Guerrero’s best known motet, Ave virgo sanctissima, which is likewise in praise of Mary, provides another demonstration of the rhetorical effectiveness of repetition and varied repetition of motto themes in the hands of the greatest Renaissance composers. The core compositional device here is canon rather than ostinato, but the canon is unusual in the degree to which it is clearly audible to the listener and the way in which the construction of the canonic voices governs the rhetorical shaping of the work. The two superius voices echo one another in canon at a close time-interval, and the principal climax of the work comes where they turn to the famous ‘Salve’ motif—the same four-note theme that lies at the heart of Josquin’s and Victoria’s Salve regina settings—and declaim it multiple times at successively higher pitch-levels, until they reach the top of their range at the peak of this ‘wave’ of motto statements.
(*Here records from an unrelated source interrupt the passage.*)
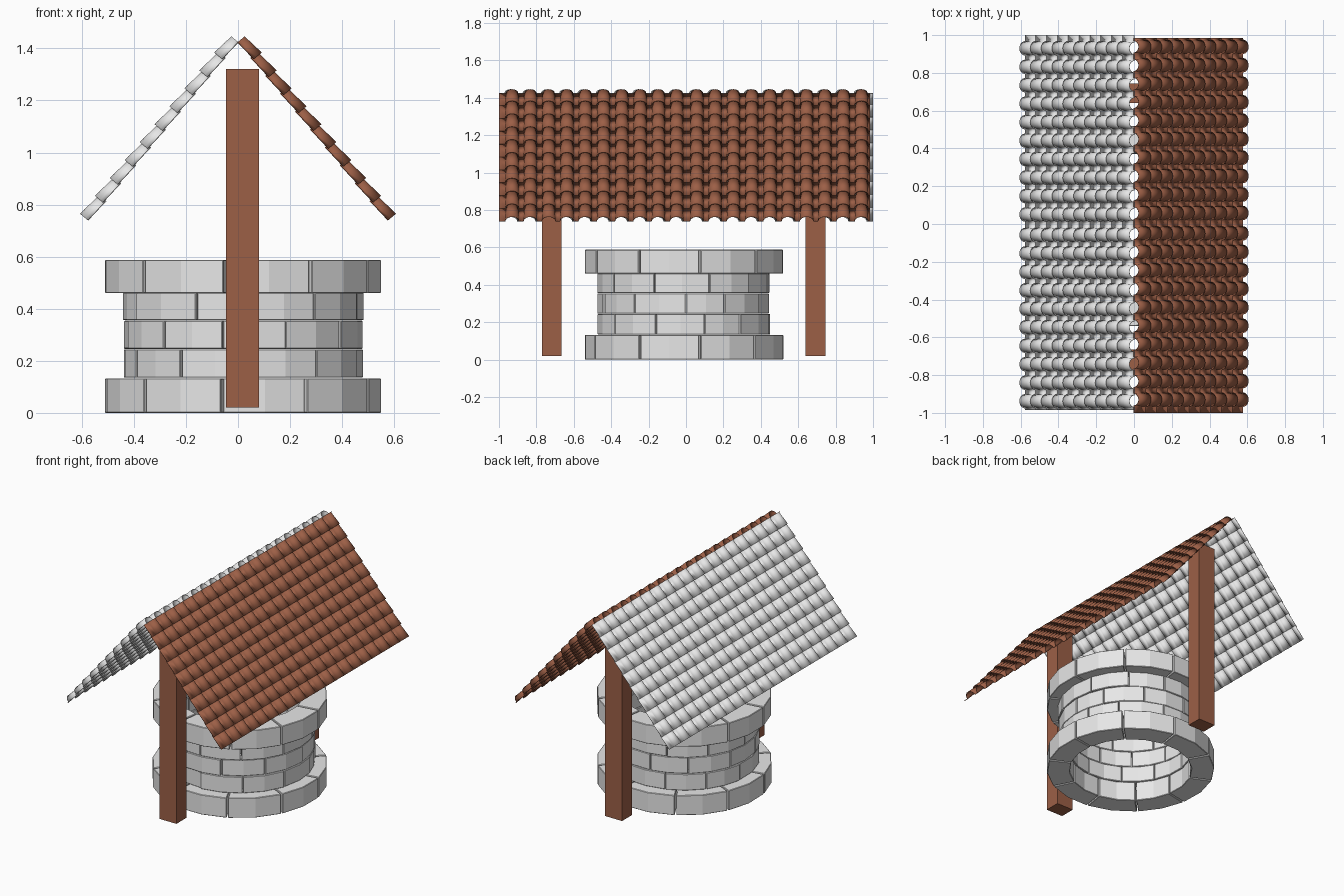
import bpy, bmesh, math, random
from mathutils import Vector

if "Cube" in bpy.data.objects:
    bpy.data.objects.remove(bpy.data.objects["Cube"])

random.seed(4)


def material(name, rgb):
    m = bpy.data.materials.new(name)
    m.diffuse_color = (*rgb, 1)
    m.use_nodes = True
    m.node_tree.nodes["Principled BSDF"].inputs["Base Color"].default_value = m.diffuse_color
    return m


GREY = material("stone_grey", (0.8, 0.8, 0.8))
BROWN = material("red_brown", (0.335, 0.115, 0.062))


def finish(bm, name, mat):
    me = bpy.data.meshes.new(name)
    bm.to_mesh(me)
    bm.free()
    ob = bpy.data.objects.new(name, me)
    me.materials.append(mat)
    bpy.context.collection.objects.link(ob)
    return ob


# ---- well: courses of curved stone blocks ----
CX, CY = 0.02, -0.01


def stone(bm, a0, a1, r0, r1, z0, z1, segs=2):
    rings = []
    for i in range(segs + 1):
        a = a0 + (a1 - a0) * i / segs
        c, s = math.cos(a), math.sin(a)
        rings.append([bm.verts.new((CX + r * c, CY + r * s, z))
                      for r, z in ((r0, z0), (r1, z0), (r1, z1), (r0, z1))])
    for p, q in zip(rings, rings[1:]):
        for k in range(4):
            bm.faces.new((p[k], p[(k + 1) % 4], q[(k + 1) % 4], q[k]))
    bm.faces.new(rings[0][::-1])
    bm.faces.new(rings[-1])


def course(name, count, start, r0, r1, z0, z1, gap, jitter, bulge):
    bm = bmesh.new()
    step = 2 * math.pi / count
    cuts = [math.radians(start) + step * (i + random.uniform(-jitter, jitter))
            for i in range(count)]
    cuts.append(cuts[0] + 2 * math.pi)
    for a0, a1 in zip(cuts, cuts[1:]):
        d = random.uniform(-bulge, bulge)
        g = gap / r1 / 2
        stone(bm, a0 + g, a1 - g, r0, r1 + d, z0, z1)
    bmesh.ops.recalc_face_normals(bm, faces=bm.faces)
    ob = finish(bm, name, GREY)
    bev = ob.modifiers.new("worn_edges", 'BEVEL')
    bev.width, bev.segments, bev.limit_method = 0.003, 1, 'ANGLE'
    bev.angle_limit = math.radians(40)


course("base_ring", 10, 262, 0.39, 0.535, 0.0, 0.133, 0.01, 0.04, 0)
course("lower_course", 11, 240, 0.385, 0.46, 0.135, 0.244, 0.005, 0.12, 0.006)
course("middle_course", 11, 228, 0.385, 0.46, 0.246, 0.354, 0.005, 0.12, 0.006)
course("upper_course", 11, 244, 0.385, 0.46, 0.356, 0.462, 0.005, 0.12, 0.006)
course("top_ring", 10, 262, 0.39, 0.535, 0.46, 0.588, 0.01, 0.04, 0)


# ---- posts ----
for name, y0, y1 in (("front_post", -0.77, -0.665), ("back_post", 0.64, 0.745)):
    bm = bmesh.new()
    bmesh.ops.create_cube(bm, size=1)
    bmesh.ops.scale(bm, vec=(0.127, y1 - y0, 1.30), verts=bm.verts)
    bmesh.ops.translate(bm, vec=(0.0175, (y0 + y1) / 2, 0.67), verts=bm.verts)
    finish(bm, name, BROWN)


# ---- roof: overlapping rows of arched tiles on each slope ----
RIDGE = Vector((0.0, 0, 1.425))
EAVE = Vector((0.573, 0, 0.737))
DOWN = (EAVE - RIDGE).normalized()
NORMAL = Vector((-DOWN.z, 0, DOWN.x))
LENGTH = (EAVE - RIDGE).length
ROWS, ARC = 10, 10


def tile_profile(r):
    """Cross-section of 20 arches with flat valleys: (y, height)."""
    pts = [(-1.0, 0)]
    for i in range(20):
        yc = -0.93 + 0.0978 * i + (0.01 if i >= 10 else 0)
        pts += [(yc - r * math.cos(math.pi * k / ARC), r * math.sin(math.pi * k / ARC))
                for k in range(ARC + 1)]
    return pts + [(0.985, 0)]


def roof_slope(name, mat, side):
    bm = bmesh.new()
    step = LENGTH / ROWS
    for row in range(ROWS):
        s0 = max(0, row * step - 0.012)
        s1 = (row + 1) * step
        strips = []
        # narrow low upper end, wide raised lower end
        for s, r, lift in ((s0, 0.033, 0.0), (s1, 0.038, 0.006)):
            strips.append([bm.verts.new(RIDGE + DOWN * s + NORMAL * (h + lift)
                                        + Vector((0, y, 0)))
                           for y, h in tile_profile(r)])
        a, b = strips
        for k in range(len(a) - 1):
            bm.faces.new((a[k], b[k], b[k + 1], a[k + 1]))
    for v in bm.verts:  # half turn for the opposite slope
        v.co.x *= side
        v.co.y *= side
    bm.normal_update()
    if sum(f.normal.z for f in bm.faces) < 0:
        bmesh.ops.reverse_faces(bm, faces=bm.faces)
    ob = finish(bm, name, mat)
    sol = ob.modifiers.new("tile_thickness", 'SOLIDIFY')
    sol.thickness, sol.offset = 0.003, -1
    bpy.ops.object.select_all(action='DESELECT')
    bpy.context.view_layer.objects.active = ob
    ob.select_set(True)
    bpy.ops.object.shade_smooth_by_angle(angle=math.radians(40))


roof_slope("right_roof", BROWN, 1)
roof_slope("left_roof", GREY, -1)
The final paragraph of the piece mirrors this process, the motto for ‘nitens, olens velut rosa’ (‘beautiful and perfumed as the rose’) being sung thrice by each superius part at progressively lower pitch-levels to steer this extraordinary work to its tranquil close.
Owen Rees © 2020